> [What the task asks] Pictures aside, repeat the listing below exactly.

> [Source material]
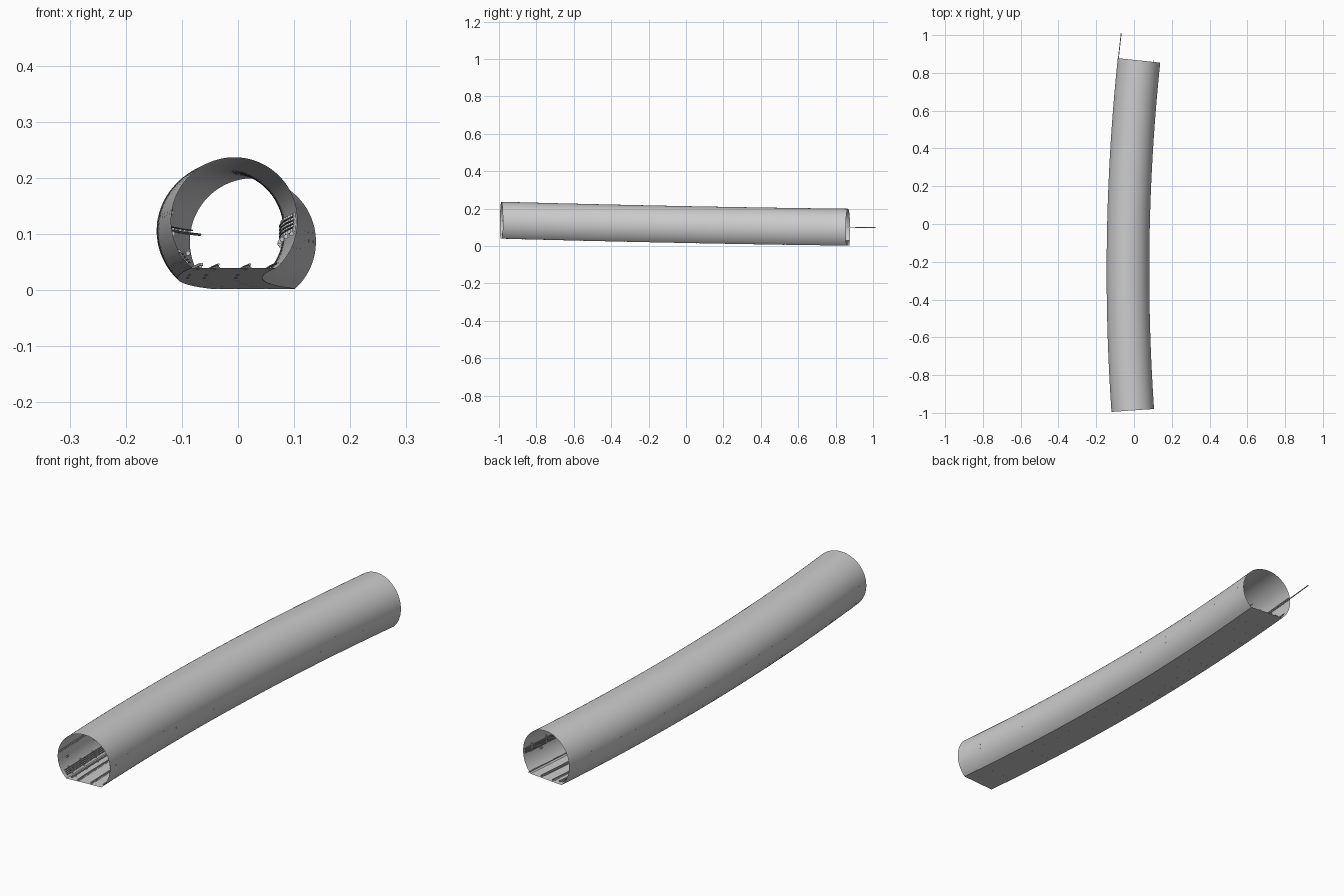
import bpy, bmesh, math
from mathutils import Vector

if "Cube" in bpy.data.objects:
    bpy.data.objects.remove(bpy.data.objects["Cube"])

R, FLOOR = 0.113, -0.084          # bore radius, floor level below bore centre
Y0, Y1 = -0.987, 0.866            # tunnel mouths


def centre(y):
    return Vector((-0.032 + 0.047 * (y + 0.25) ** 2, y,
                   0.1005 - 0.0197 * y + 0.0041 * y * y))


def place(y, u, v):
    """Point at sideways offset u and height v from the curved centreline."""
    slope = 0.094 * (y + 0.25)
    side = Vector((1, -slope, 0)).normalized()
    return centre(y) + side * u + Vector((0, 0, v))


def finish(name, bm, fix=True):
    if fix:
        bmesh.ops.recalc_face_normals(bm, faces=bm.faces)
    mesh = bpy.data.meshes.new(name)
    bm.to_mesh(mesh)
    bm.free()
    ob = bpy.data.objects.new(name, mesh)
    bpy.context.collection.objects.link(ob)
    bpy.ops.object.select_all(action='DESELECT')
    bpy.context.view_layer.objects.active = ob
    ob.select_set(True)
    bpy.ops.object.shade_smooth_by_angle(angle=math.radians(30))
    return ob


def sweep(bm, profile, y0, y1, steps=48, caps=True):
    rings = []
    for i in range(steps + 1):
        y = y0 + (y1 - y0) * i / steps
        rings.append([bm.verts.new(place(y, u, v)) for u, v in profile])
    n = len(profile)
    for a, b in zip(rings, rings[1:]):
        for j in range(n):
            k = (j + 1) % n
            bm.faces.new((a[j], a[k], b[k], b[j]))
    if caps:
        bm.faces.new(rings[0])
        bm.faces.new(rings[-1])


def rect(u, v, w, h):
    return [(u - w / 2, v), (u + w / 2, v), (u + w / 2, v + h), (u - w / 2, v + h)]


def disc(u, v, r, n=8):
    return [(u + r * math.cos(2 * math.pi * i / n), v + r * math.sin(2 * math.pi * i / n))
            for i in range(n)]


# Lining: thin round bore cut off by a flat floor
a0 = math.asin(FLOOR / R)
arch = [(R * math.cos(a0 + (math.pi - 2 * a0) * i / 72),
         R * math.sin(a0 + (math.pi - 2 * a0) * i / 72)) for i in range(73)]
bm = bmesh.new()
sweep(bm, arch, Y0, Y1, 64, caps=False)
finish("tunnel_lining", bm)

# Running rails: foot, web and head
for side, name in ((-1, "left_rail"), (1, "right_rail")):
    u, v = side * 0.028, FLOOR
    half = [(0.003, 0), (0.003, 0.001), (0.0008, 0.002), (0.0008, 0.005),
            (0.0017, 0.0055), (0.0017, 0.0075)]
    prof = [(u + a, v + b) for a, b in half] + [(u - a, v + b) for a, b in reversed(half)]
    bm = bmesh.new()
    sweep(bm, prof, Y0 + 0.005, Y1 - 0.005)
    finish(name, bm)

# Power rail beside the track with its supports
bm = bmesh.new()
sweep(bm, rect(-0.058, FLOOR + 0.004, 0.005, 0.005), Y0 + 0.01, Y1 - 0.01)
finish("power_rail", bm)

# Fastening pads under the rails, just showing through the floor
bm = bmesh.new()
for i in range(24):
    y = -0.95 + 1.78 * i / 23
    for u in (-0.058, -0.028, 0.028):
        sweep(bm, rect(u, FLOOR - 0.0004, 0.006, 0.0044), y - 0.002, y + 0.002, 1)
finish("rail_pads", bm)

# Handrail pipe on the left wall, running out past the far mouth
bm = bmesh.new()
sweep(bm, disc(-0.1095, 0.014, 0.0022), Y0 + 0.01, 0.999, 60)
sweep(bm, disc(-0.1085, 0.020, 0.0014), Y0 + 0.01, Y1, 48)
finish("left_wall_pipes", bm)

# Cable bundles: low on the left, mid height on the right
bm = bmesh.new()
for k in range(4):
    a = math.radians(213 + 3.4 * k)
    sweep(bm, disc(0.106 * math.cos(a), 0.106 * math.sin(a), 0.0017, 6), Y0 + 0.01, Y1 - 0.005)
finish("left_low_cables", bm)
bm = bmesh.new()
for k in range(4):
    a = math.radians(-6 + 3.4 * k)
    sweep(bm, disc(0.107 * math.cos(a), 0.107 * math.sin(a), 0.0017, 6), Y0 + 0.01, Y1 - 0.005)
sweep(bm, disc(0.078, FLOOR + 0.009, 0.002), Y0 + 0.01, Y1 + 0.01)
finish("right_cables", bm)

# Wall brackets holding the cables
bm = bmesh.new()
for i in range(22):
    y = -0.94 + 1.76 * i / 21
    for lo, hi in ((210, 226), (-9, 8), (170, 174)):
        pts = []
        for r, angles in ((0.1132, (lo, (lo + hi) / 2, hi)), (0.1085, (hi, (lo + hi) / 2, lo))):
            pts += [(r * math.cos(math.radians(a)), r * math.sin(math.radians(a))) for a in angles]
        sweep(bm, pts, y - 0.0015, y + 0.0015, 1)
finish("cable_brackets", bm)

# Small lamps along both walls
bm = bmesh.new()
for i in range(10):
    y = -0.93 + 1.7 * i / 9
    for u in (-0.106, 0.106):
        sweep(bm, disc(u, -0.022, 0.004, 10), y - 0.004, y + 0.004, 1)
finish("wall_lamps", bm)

> [Response to this task]
import bpy, bmesh, math
from mathutils import Vector

if "Cube" in bpy.data.objects:
    bpy.data.objects.remove(bpy.data.objects["Cube"])

R, FLOOR = 0.113, -0.084          # bore radius, floor level below bore centre
Y0, Y1 = -0.987, 0.866            # tunnel mouths


def centre(y):
    return Vector((-0.032 + 0.047 * (y + 0.25) ** 2, y,
                   0.1005 - 0.0197 * y + 0.0041 * y * y))


def place(y, u, v):
    """Point at sideways offset u and height v from the curved centreline."""
    slope = 0.094 * (y + 0.25)
    side = Vector((1, -slope, 0)).normalized()
    return centre(y) + side * u + Vector((0, 0, v))


def finish(name, bm, fix=True):
    if fix:
        bmesh.ops.recalc_face_normals(bm, faces=bm.faces)
    mesh = bpy.data.meshes.new(name)
    bm.to_mesh(mesh)
    bm.free()
    ob = bpy.data.objects.new(name, mesh)
    bpy.context.collection.objects.link(ob)
    bpy.ops.object.select_all(action='DESELECT')
    bpy.context.view_layer.objects.active = ob
    ob.select_set(True)
    bpy.ops.object.shade_smooth_by_angle(angle=math.radians(30))
    return ob


def sweep(bm, profile, y0, y1, steps=48, caps=True):
    rings = []
    for i in range(steps + 1):
        y = y0 + (y1 - y0) * i / steps
        rings.append([bm.verts.new(place(y, u, v)) for u, v in profile])
    n = len(profile)
    for a, b in zip(rings, rings[1:]):
        for j in range(n):
            k = (j + 1) % n
            bm.faces.new((a[j], a[k], b[k], b[j]))
    if caps:
        bm.faces.new(rings[0])
        bm.faces.new(rings[-1])


def rect(u, v, w, h):
    return [(u - w / 2, v), (u + w / 2, v), (u + w / 2, v + h), (u - w / 2, v + h)]


def disc(u, v, r, n=8):
    return [(u + r * math.cos(2 * math.pi * i / n), v + r * math.sin(2 * math.pi * i / n))
            for i in range(n)]


# Lining: thin round bore cut off by a flat floor
a0 = math.asin(FLOOR / R)
arch = [(R * math.cos(a0 + (math.pi - 2 * a0) * i / 72),
         R * math.sin(a0 + (math.pi - 2 * a0) * i / 72)) for i in range(73)]
bm = bmesh.new()
sweep(bm, arch, Y0, Y1, 64, caps=False)
finish("tunnel_lining", bm)

# Running rails: foot, web and head
for side, name in ((-1, "left_rail"), (1, "right_rail")):
    u, v = side * 0.028, FLOOR
    half = [(0.003, 0), (0.003, 0.001), (0.0008, 0.002), (0.0008, 0.005),
            (0.0017, 0.0055), (0.0017, 0.0075)]
    prof = [(u + a, v + b) for a, b in half] + [(u - a, v + b) for a, b in reversed(half)]
    bm = bmesh.new()
    sweep(bm, prof, Y0 + 0.005, Y1 - 0.005)
    finish(name, bm)

# Power rail beside the track with its supports
bm = bmesh.new()
sweep(bm, rect(-0.058, FLOOR + 0.004, 0.005, 0.005), Y0 + 0.01, Y1 - 0.01)
finish("power_rail", bm)

# Fastening pads under the rails, just showing through the floor
bm = bmesh.new()
for i in range(24):
    y = -0.95 + 1.78 * i / 23
    for u in (-0.058, -0.028, 0.028):
        sweep(bm, rect(u, FLOOR - 0.0004, 0.006, 0.0044), y - 0.002, y + 0.002, 1)
finish("rail_pads", bm)

# Handrail pipe on the left wall, running out past the far mouth
bm = bmesh.new()
sweep(bm, disc(-0.1095, 0.014, 0.0022), Y0 + 0.01, 0.999, 60)
sweep(bm, disc(-0.1085, 0.020, 0.0014), Y0 + 0.01, Y1, 48)
finish("left_wall_pipes", bm)

# Cable bundles: low on the left, mid height on the right
bm = bmesh.new()
for k in range(4):
    a = math.radians(213 + 3.4 * k)
    sweep(bm, disc(0.106 * math.cos(a), 0.106 * math.sin(a), 0.0017, 6), Y0 + 0.01, Y1 - 0.005)
finish("left_low_cables", bm)
bm = bmesh.new()
for k in range(4):
    a = math.radians(-6 + 3.4 * k)
    sweep(bm, disc(0.107 * math.cos(a), 0.107 * math.sin(a), 0.0017, 6), Y0 + 0.01, Y1 - 0.005)
sweep(bm, disc(0.078, FLOOR + 0.009, 0.002), Y0 + 0.01, Y1 + 0.01)
finish("right_cables", bm)

# Wall brackets holding the cables
bm = bmesh.new()
for i in range(22):
    y = -0.94 + 1.76 * i / 21
    for lo, hi in ((210, 226), (-9, 8), (170, 174)):
        pts = []
        for r, angles in ((0.1132, (lo, (lo + hi) / 2, hi)), (0.1085, (hi, (lo + hi) / 2, lo))):
            pts += [(r * math.cos(math.radians(a)), r * math.sin(math.radians(a))) for a in angles]
        sweep(bm, pts, y - 0.0015, y + 0.0015, 1)
finish("cable_brackets", bm)

# Small lamps along both walls
bm = bmesh.new()
for i in range(10):
    y = -0.93 + 1.7 * i / 9
    for u in (-0.106, 0.106):
        sweep(bm, disc(u, -0.022, 0.004, 10), y - 0.004, y + 0.004, 1)
finish("wall_lamps", bm)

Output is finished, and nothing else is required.